Reviewer: Bill Avenell
Quite simply it was splendid from start to finish. Not a weak link anywhere, cast, direction, music, lights, the works, outstanding.
A drama about the 1956 ‘Suez Crisis’ is perhaps not for everyone at first sight and the journey to Chichester was undertaken with a certain amount of trepidation last night. No need to worry, Hugh Whitemore’s play based around the infamous decision of Anthony Eden’s government to invade Egypt and the machinations and repercussions behind that decision in both public and private life made for an absorbing tale which would appeal both to those with knowledge of the period or with total ignorance of it. A clever mix of high politics, private deception and a sprinkling of household names from Ian Fleming to John Prescott. A mixture too of humour and pathos and the feeling of sympathy with the characters at the same time as wanting to castigate them for having ‘made their own beds’.
The 10 strong cast was indeed strong. Likenesses (if old newsreel is anything to go by) but not impressions. Anthony Andrews captured Eden’s dilemma to perfection; Abigail Cruttenden the helplessness of his supportive wife; Martin Hutson displayed the idealism of Nutting; Imogen Stubbs portrayed a wonderfully energetic mistress and wife; Nicholas le Prevost played Gaitskell caught between two stools in more ways than one; David Yelland was the vacillating Selwyn Lloyd; Simon Dutton nailed the insouciance of Ian Fleming. And the so called supporters, James Simmons, Olivia Darnley and Daniel Easton portrayed their range of lesser rôles to perfection.
Philip Franks direction kept the play moving seamlessly through the fascinating series of encounters with inspired use of the large stage and technical wizardry at his disposal to create ins and outs and roundabouts. This was all helped by atmospheric lighting from James Whiteside, a musical(Matthew Scott) and choreographic(Mark Smith) time line to help set the scene, video backdrops(Ian William Galloway and Dick Straker) which for once were complementary to both the performances and to the imaginative set(Simon Higlet) which was based around Goldeneye but encompassed Whitehall, Chequers and No 10 all at the same time.
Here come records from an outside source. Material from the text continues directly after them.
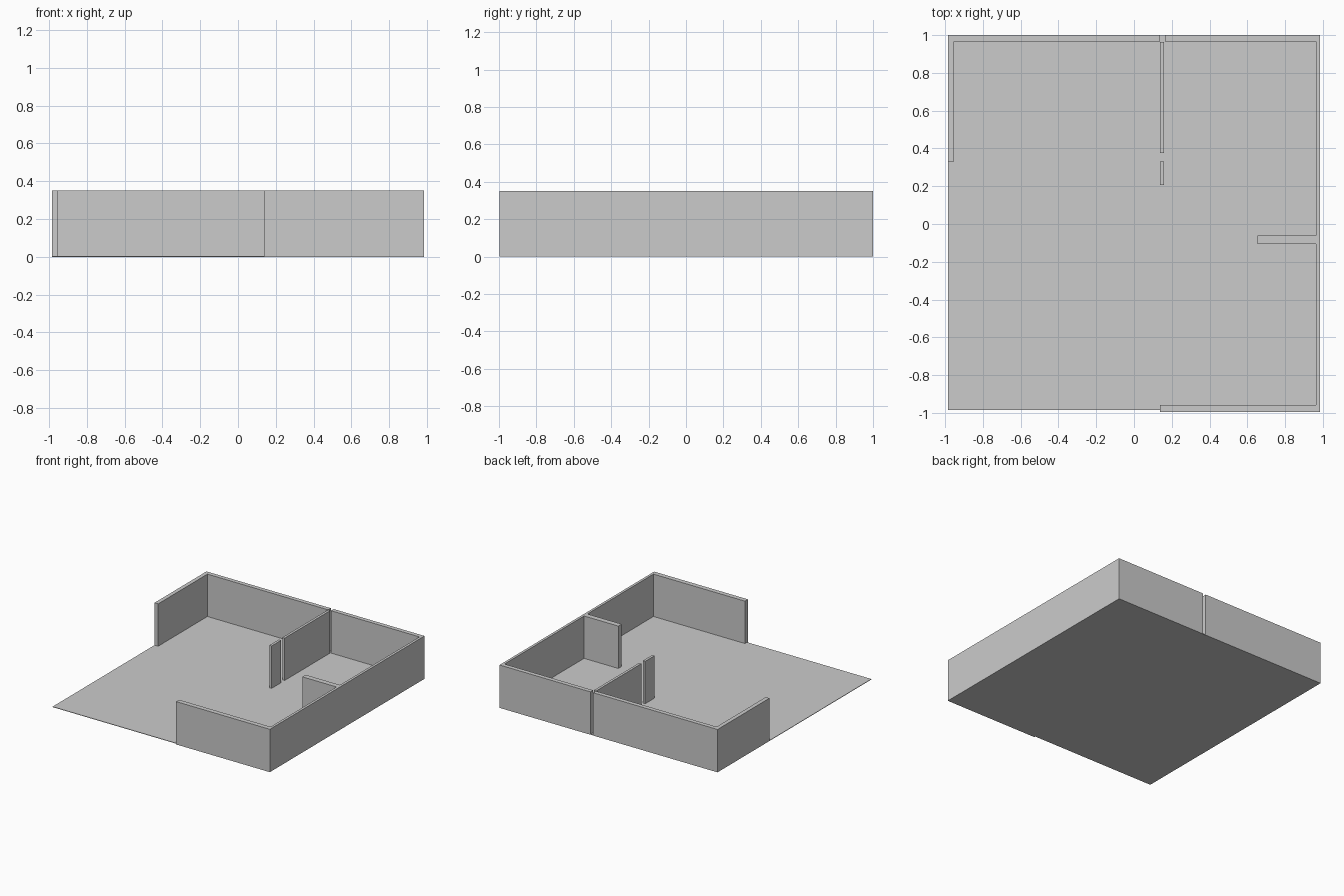
import bpy, bmesh

if "Cube" in bpy.data.objects:
    bpy.data.objects.remove(bpy.data.objects["Cube"])

HEIGHT = 0.35


def extrude_outline(name, outline, height):
    """Make a solid by raising a flat plan outline from z = 0."""
    bm = bmesh.new()
    base = bm.faces.new([bm.verts.new((x, y, 0)) for x, y in outline])
    top = bmesh.ops.extrude_face_region(bm, geom=[base], use_keep_orig=True)
    verts = [v for v in top["geom"] if isinstance(v, bmesh.types.BMVert)]
    bmesh.ops.translate(bm, verts=verts, vec=(0, 0, height))
    bmesh.ops.recalc_face_normals(bm, faces=bm.faces)
    mesh = bpy.data.meshes.new(name)
    bm.to_mesh(mesh)
    bm.free()
    obj = bpy.data.objects.new(name, mesh)
    bpy.context.collection.objects.link(obj)
    return obj


def rect(x0, x1, y0, y1):
    return [(x0, y0), (x1, y0), (x1, y1), (x0, y1)]


# Thin floor slab
extrude_outline("floor", rect(-0.985, 0.985, -0.985, 0.998), 0.004)

# L-shaped wall around the back left corner
extrude_outline("back_left_wall", [
    (-0.985, 0.33), (-0.952, 0.33), (-0.952, 0.965),
    (0.138, 0.965), (0.138, 1.0), (-0.985, 1.0)], HEIGHT)

# Wall along the back right, right side and front, with a short inner spur
extrude_outline("right_wall", [
    (0.164, 1.0), (0.164, 0.965), (0.964, 0.965),
    (0.964, -0.062), (0.655, -0.062), (0.655, -0.105), (0.964, -0.105),
    (0.964, -0.957), (0.138, -0.957), (0.138, -0.996),
    (0.985, -0.996), (0.985, 1.0)], HEIGHT)

# Inner partition, split by a narrow gap
extrude_outline("partition_long", rect(0.138, 0.159, 0.376, 0.963), HEIGHT)
extrude_outline("partition_short", rect(0.138, 0.159, 0.207, 0.33), HEIGHT)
It really is worth seeing and I certainly could not fault it. Neither my companion or I have enjoyed an evening at the theatre so much for a long time and I suspect from the lively hubbub on the way out that the same was true for many of the audience.